This past weekend, I celebrated the 90-day milestone of my alcohol recovery—during a quarantine.
This is surely one of the worst-case scenarios to stay focused and remain sober. What a great time to numb myself and let the world fade out around me.
In the past, during times of crisis, I have hidden within the depths of substance abuse to shield myself from unwanted emotions. Some examples may be the September 11th terrorist attacks, Hurricane Katrina, and the DC sniper shootings that terrorized my region. And although all of these scenarios are tragic, this time it’s different.
It’s different because the entire world is feeling the impact of COVID-19. People are getting sick, people are dying, and yes—people are under quarantine.
Substance abuse recovery has unique challenges during this pandemic. Not only is it a time of uncertainty and doubt, but there are limited to no active support groups (at least in the physical sense.) I expect that there will be a large number of recovering addicts who fall victim to their demons. This is a sobering truth that jeopardizes the sobriety of millions, including myself.
Throughout the last 90 days, there have been seven positive changes that I have noticed, which motivate me to continue my journey and to remain alcohol-free during these tumultuous times.
1. No More Hangovers! This one speaks for itself and I must say that I don’t miss these at all. When I reflect on being hungover, I realize how difficult they made my life. Why did I punish myself so many times? I woke up on many occasions with the feeling of death. Now, I wake up ready to live. And, my Tylenol intake has declined tremendously.
2. Make Better Decisions and Have No Regrets. I can only imagine how embarrassing it would be to witness all of the idiotic things I have done throughout the years while I was drunk. I can’t help but cringe as memories resurface while I’m writing this. How many mornings (or afternoons) did I wake up regretting things from the previous day? Since I cut alcohol out of my life, I don’t wake up with regrets at all. I wake up knowing that I did my best. Instead of feeling regretful or embarrassed, I am proud of myself.

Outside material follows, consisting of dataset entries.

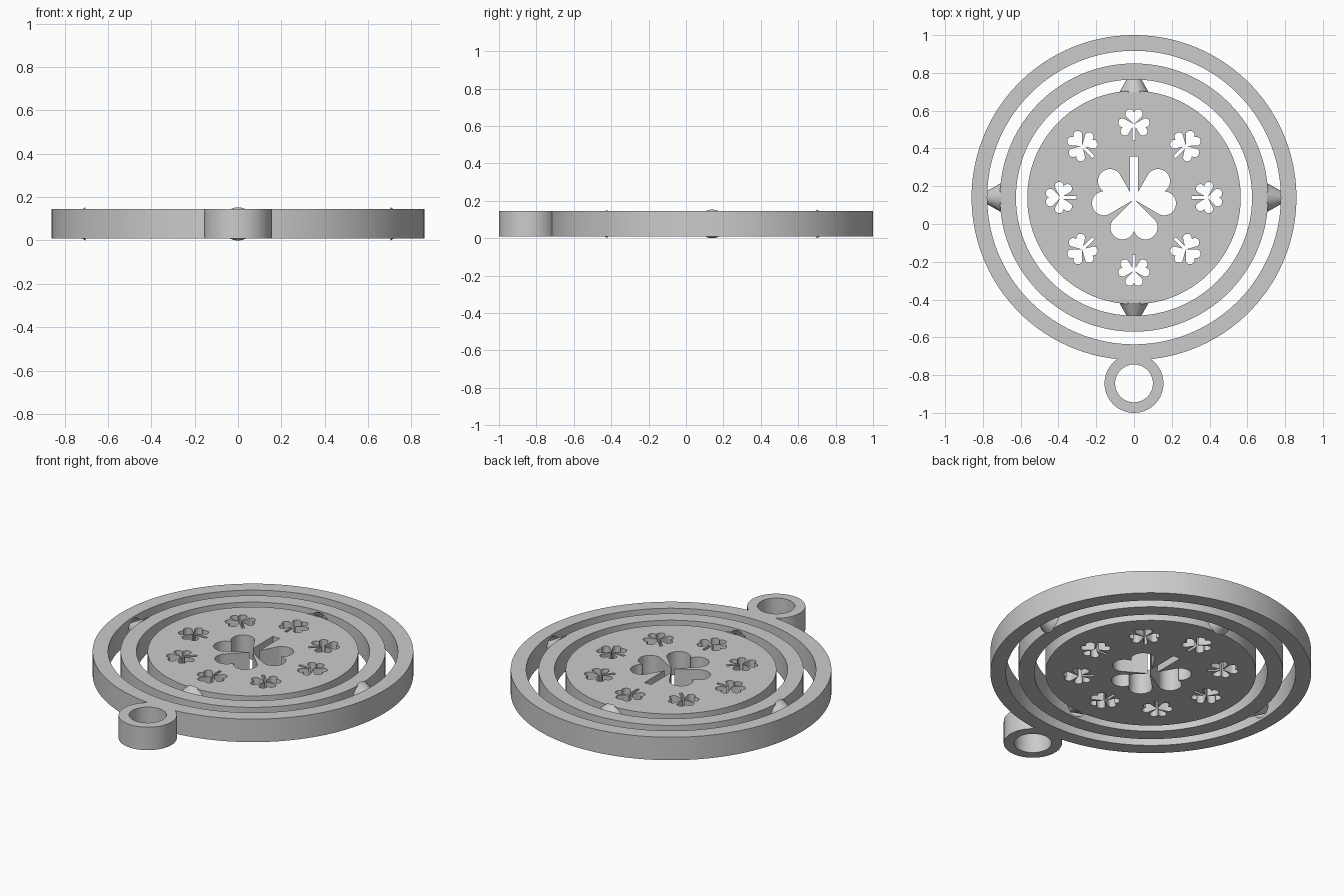
import bpy, bmesh, math
from mathutils import Matrix, Vector

if "Cube" in bpy.data.objects:
    bpy.data.objects.remove(bpy.data.objects["Cube"])

CY, MID, HALF = 0.14, 0.0765, 0.068      # ring centre, mid height, half thickness
grey = bpy.data.materials.new("grey_plastic")
grey.use_nodes = True
grey.diffuse_color = (0.6, 0.6, 0.6, 1)
grey.node_tree.nodes["Principled BSDF"].inputs["Base Color"].default_value = (0.6, 0.6, 0.6, 1)


def finish(name, bm):
    bmesh.ops.recalc_face_normals(bm, faces=bm.faces)
    mesh = bpy.data.meshes.new(name)
    bm.to_mesh(mesh)
    bm.free()
    obj = bpy.data.objects.new(name, mesh)
    obj.data.materials.append(grey)
    bpy.context.collection.objects.link(obj)
    return obj


def select(obj):
    bpy.ops.object.select_all(action='DESELECT')
    obj.select_set(True)
    bpy.context.view_layer.objects.active = obj


def combine(obj, tool, operation):
    tool.hide_render = True
    mod = obj.modifiers.new("combine", 'BOOLEAN')
    mod.object, mod.operation, mod.solver = tool, operation, 'EXACT'
    select(obj)
    bpy.ops.object.modifier_apply(modifier=mod.name)
    bpy.data.objects.remove(tool)


def add_prism(bm, points, half):
    face = bm.faces.new([bm.verts.new((x, y, MID - half)) for x, y in points])
    out = bmesh.ops.extrude_face_region(bm, geom=[face])
    top = [v for v in out["geom"] if isinstance(v, bmesh.types.BMVert)]
    bmesh.ops.translate(bm, verts=top, vec=(0, 0, 2 * half))


def circle(cy, r, n):
    return [(r * math.cos(i * math.tau / n), cy + r * math.sin(i * math.tau / n)) for i in range(n)]


def ring(name, cy, outer, inner, n=160):
    bm = bmesh.new()
    loops = [[bm.verts.new((x, y, MID + z)) for x, y in circle(cy, r, n)]
             for r, z in ((outer, -HALF), (outer, HALF), (inner, HALF), (inner, -HALF))]
    for k in range(4):
        a, b = loops[k], loops[(k + 1) % 4]
        for i in range(n):
            j = (i + 1) % n
            bm.faces.new((a[i], a[j], b[j], b[i]))
    return finish(name, bm)


def cone(name, angle, start, end, r1, r2):
    """Truncated cone pointing outward from the ring centre."""
    bm = bmesh.new()
    place = (Matrix.Translation((0, CY, MID)) @ Matrix.Rotation(angle, 4, 'Z')
             @ Matrix.Translation(((start + end) / 2, 0, 0)) @ Matrix.Rotation(math.pi / 2, 4, 'Y'))
    bmesh.ops.create_cone(bm, cap_ends=True, segments=48, radius1=r1, radius2=r2,
                          depth=end - start, matrix=place)
    return finish(name, bm)


def clover(cx, cy, scale, turn, steps=360):
    """Three-leaf outline with its stem pointing along the turn angle."""
    lobes = [Vector((0.148, s * 0.061)) for s in (-1, 1)]
    lobe_r, points = 0.0635, []
    for i in range(steps):
        t = (i + 0.5) * math.tau / steps
        d = Vector((math.cos(t), math.sin(t)))
        reach = 0.012
        for leaf in (75, 180, 285):
            for lobe in lobes:
                c = Matrix.Rotation(math.radians(leaf), 2) @ lobe
                along = c.dot(d)
                gap = lobe_r ** 2 - (c.length_squared - along ** 2)
                if along > 0 and gap > 0:
                    reach = max(reach, along + math.sqrt(gap))
        if d.x > 0:                                   # stem
            reach = max(reach, min(0.2275 / d.x, 0.022 / max(abs(d.y), 1e-4)))
        p = Matrix.Rotation(turn, 2) @ (d * reach * scale)
        points.append((cx + p.x, cy + p.y))
    return points


# Outer ring with hanging loop
outer_ring = ring("outer_ring", CY, 0.86, 0.777)
combine(outer_ring, ring("hanging_loop", -0.844, 0.156, 0.1, 96), 'UNION')

# Middle ring
middle_ring = ring("middle_ring", CY, 0.71, 0.625)

# Centre disc with clover cut-outs
bm = bmesh.new()
add_prism(bm, circle(CY, 0.565, 160), HALF)
disc = finish("centre_disc", bm)
bm = bmesh.new()
add_prism(bm, clover(0, 0.13, 1, math.pi / 2), 0.2)
for i in range(8):
    a = i * math.pi / 4
    add_prism(bm, clover(0.388 * math.cos(a), CY + 0.388 * math.sin(a), 0.372, a + math.pi, 180), 0.2)
combine(disc, finish("clover_cutter", bm), 'DIFFERENCE')

# Pivot cones on each inner part, sockets in the ring around it
parts = [disc, middle_ring, outer_ring]
for holder, socketed, edge, angles in (
        (disc, middle_ring, 0.565, {"back": 90, "front": 270}),
        (middle_ring, outer_ring, 0.71, {"left": 0, "right": 180})):
    for side, deg in angles.items():
        a = math.radians(deg)
        combine(socketed, cone("socket_cutter", a, edge + 0.05, edge + 0.125, 0.064, 0.024), 'DIFFERENCE')
        parts.append(cone(side + "_pivot", a, edge - 0.006, edge + 0.105, 0.0765, 0.014))

for obj in parts:
    select(obj)
    bpy.ops.object.shade_smooth_by_angle(angle=math.radians(30))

3. Improved Health in all Areas of Life. I have always held the belief that positivity breeds positivity and negativity invites more negativity. Being sober has been the most positive change that I have ever made to my health. Almost immediately after deciding to strip my life of alcohol, I found health became my new addiction in a sense. I am eating healthier, I’m working out on a regular basis (only home-based workouts for now), and I am expanding the horizons on which I base my spirituality.
4. Make Better Purchases and Save Money. My spending patterns are so much better these days. First of all, alcohol is expensive. It’s difficult to fathom how much money I have spent on alcohol in the past. (It’s a lot.) Also, it’s apparent that being intoxicated somehow altered my mindset regarding my personal wealth. I would spend money like I was a part of the upper echelon. Now I find myself making purchases that benefit my life in some way or that I view as investments to my overall well-being.
5. Discover or Rediscover Interests. Recently, I have rekindled my love for certain aspects of life such as playing music (I’m a drummer), reading more books, writing, exercising, and cooking. I have also taken on new interests or plan on trying some new hobbies, including photography/videography, painting, and planning various potential business ventures. My creative juices are flowing, and I’m eager to try new things.
6. Create More Meaningful Relationships. I have found that throughout life, friendships and relationships are formed with varying layers of depth. When you gain friendships based around drinking, they are frequently one-dimensional and therefore fragile to longevity. When the party ends what is left? It can take little effort to gain a drinking buddy. But, when the alcohol stops flowing, it seems like those friends are the first to disappear.
At the same time, when relationships are formed outside of the drinking scene, they are typically more meaningful and genuine. Those relationships have the depth, due to shared interests, to last for a long time. I believe that this is why childhood and adolescent friends tend to last a lifetime. They were created before social drinking “norms” became a part of everyday life. Enjoying someone’s company just for who they are, or for that shared interest, creates meaningful relationships that are more positive and less toxic.
7. Love Myself. The most important part of my recent sobriety has been the self-discovery that continues to transpire and my increasing self-love. I have gone through an identity shift and that shift continues to develop. This doesn’t mean that I’m trying to be a different person. More so, it is me looking at who I really have become as a person. It is about discovering the things that I really admire about myself, and other things, not so much. In either case, it is me—it’s who I am—and I am learning to love myself. There isn’t any substance to hide behind or to numb my thoughts and emotions. Sometimes I feel like I’m meeting myself for the first time.
After roughly three months of a sober lifestyle, there remain some significant challenges.
Isolation and boredom have been consistent. There is no getting around these feelings. The key is to remember that they are temporary. Keep in mind—whether you are in recovery or not—during these days of quarantine, most people are feeling isolated and bored. This a pandemic.
This quarantine, too, shall pass.
During these challenging times, I continue to focus on the positive changes that are occurring in my life. As I continue my journey through alcohol recovery, these changes keep me motivated and they instill a feeling of positivity and hope.